> _What the exercise asks_
Scan the listing for the word "loft", and copy out each line where it is found.

--

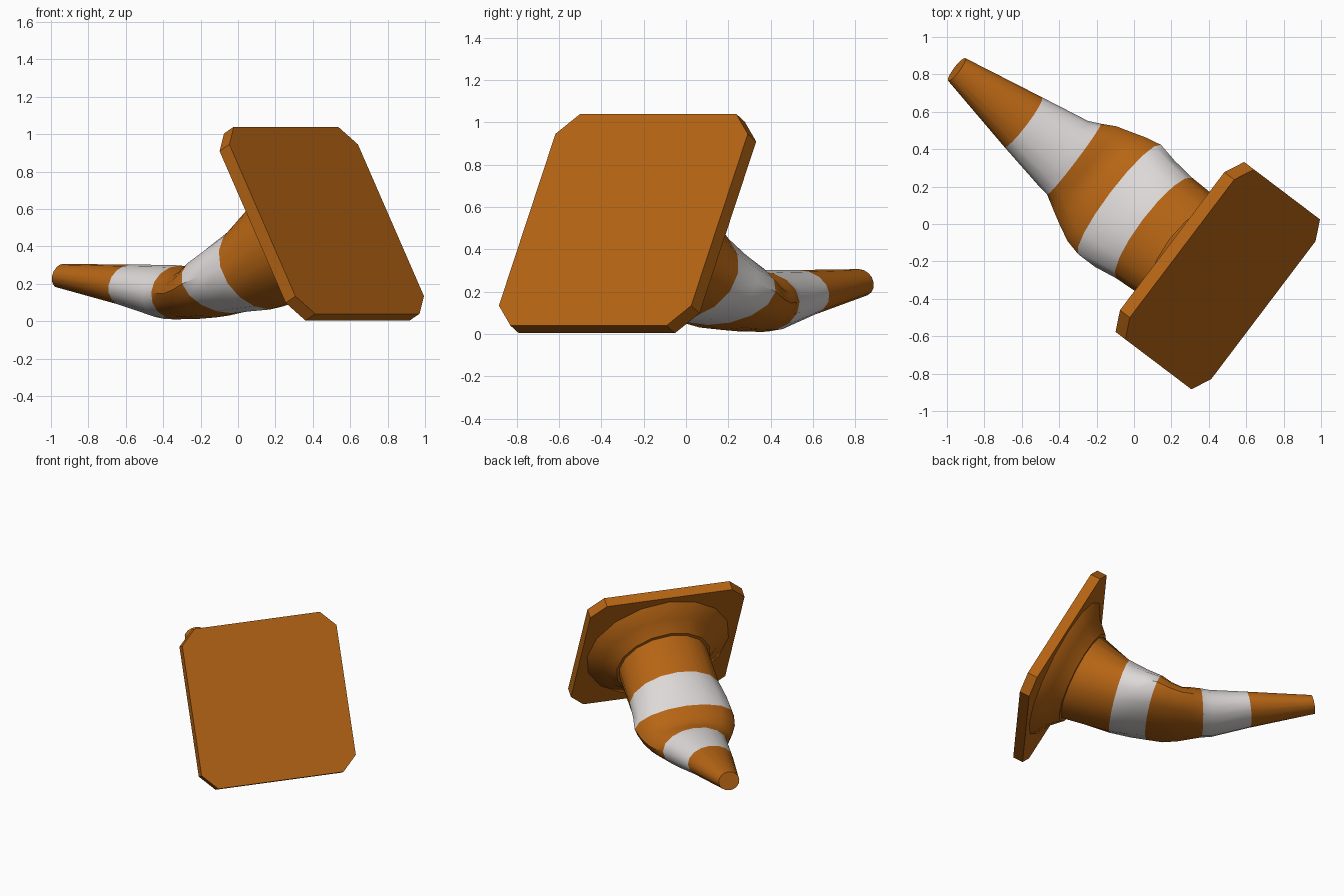
import bpy, bmesh, math
from mathutils import Vector

if "Cube" in bpy.data.objects:
    bpy.data.objects.remove(bpy.data.objects["Cube"])

# The crushed cone is symmetric about one vertical plane: H runs along it, U across it
H = Vector((-0.797, 0.603, 0))
U = Vector((0.603, 0.797, 0))
Z = Vector((0, 0, 1))
SIDES = 16


def material(name, rgb):
    m = bpy.data.materials.new(name)
    m.diffuse_color = (*rgb, 1)
    m.use_nodes = True
    m.node_tree.nodes["Principled BSDF"].inputs["Base Color"].default_value = m.diffuse_color
    return m


orange = material("orange_rubber", (0.47, 0.13, 0.007))
white = material("white_band", (0.72, 0.69, 0.68))


def world(s, u, z):
    return H * s + U * u + Z * z


def finish(bm, name, smooth=True):
    bmesh.ops.recalc_face_normals(bm, faces=bm.faces)
    me = bpy.data.meshes.new(name)
    bm.to_mesh(me)
    bm.free()
    me.materials.append(orange)
    me.materials.append(white)
    ob = bpy.data.objects.new(name, me)
    bpy.context.collection.objects.link(ob)
    if smooth:
        bpy.ops.object.select_all(action='DESELECT')
        ob.select_set(True)
        bpy.context.view_layer.objects.active = ob
        bpy.ops.object.shade_smooth_by_angle(angle=math.radians(35))
    return ob


def loft(name, rings, white_spans=()):
    """Each ring: s, z, u of centre, half width, half height, in-plane 'up' (s, z)."""
    bm = bmesh.new()
    loops = []
    for s, z, uc, ru, b, ts, tz in rings:
        loop = []
        for i in range(SIDES):
            a = 2 * math.pi * i / SIDES
            k = b * math.sin(a)
            loop.append(bm.verts.new(world(s + k * ts, uc + ru * math.cos(a), z + k * tz)))
        loops.append(loop)
    for n, (a, b) in enumerate(zip(loops, loops[1:])):
        for i in range(SIDES):
            j = (i + 1) % SIDES
            f = bm.faces.new((a[i], a[j], b[j], b[i]))
            f.material_index = 1 if n in white_spans else 0
    bm.faces.new(loops[0])
    bm.faces.new(loops[-1])
    return finish(bm, name)


# Tilted base frame: plate centre, cone axis and plate 'up' as (s, z)
CS, CU, CZ = -0.557, 0.05, 0.54
AXIS, UP = (0.877, -0.479), (0.479, 0.877)


def base_ring(t, r):
    return (CS + t * AXIS[0], CZ + t * AXIS[1], CU, r, r, *UP)


# Square base plate with clipped corners
bm = bmesh.new()
h, c = 0.57, 0.4625
outline = [(h, -c), (h, c), (c, h), (-c, h), (-h, c), (-h, -c), (-c, -h), (c, -h)]
face = bm.faces.new([bm.verts.new(world(CS + v * UP[0], CU + u, CZ + v * UP[1]))
                     for u, v in outline])
ext = bmesh.ops.extrude_face_region(bm, geom=[face], use_keep_orig=True)
moved = [g for g in ext["geom"] if isinstance(g, bmesh.types.BMVert)]
bmesh.ops.translate(bm, verts=moved, vec=world(0.075 * AXIS[0], 0, 0.075 * AXIS[1]))
finish(bm, "base_plate", smooth=False)

# Flared skirt between plate and cone
loft("flared_skirt", [base_ring(0.06, 0.53), base_ring(0.08, 0.52),
                      base_ring(0.14, 0.42), base_ring(0.22, 0.345)])

# Bent, flattened cone body with two white bands
loft("bent_cone", [
    base_ring(0.20, 0.325),
    (-0.10, 0.29, 0.048, 0.337, 0.24, 0.32, 0.947),     # lower band start
    (0.03, 0.24, 0.046, 0.355, 0.20, 0.35, 0.937),
    (0.14, 0.20, 0.058, 0.367, 0.17, 0.37, 0.929),      # lower band end
    (0.23, 0.165, 0.060, 0.347, 0.148, 0.20, 0.98),
    (0.32, 0.147, 0.070, 0.310, 0.134, 0.05, 0.999),    # crease
    (0.39, 0.150, 0.080, 0.280, 0.138, -0.05, 0.999),
    (0.465, 0.154, 0.083, 0.238, 0.145, -0.10, 0.995),  # upper band start
    (0.53, 0.157, 0.073, 0.218, 0.146, -0.14, 0.99),
    (0.80, 0.193, 0.077, 0.167, 0.112, -0.20, 0.98),    # upper band end
    (1.255, 0.243, 0.087, 0.076, 0.066, -0.25, 0.968),  # tip
], white_spans=(1, 2, 7, 8))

--

> _Response area_
def loft(name, rings, white_spans=()):
loft("flared_skirt", [base_ring(0.06, 0.53), base_ring(0.08, 0.52),
loft("bent_cone", [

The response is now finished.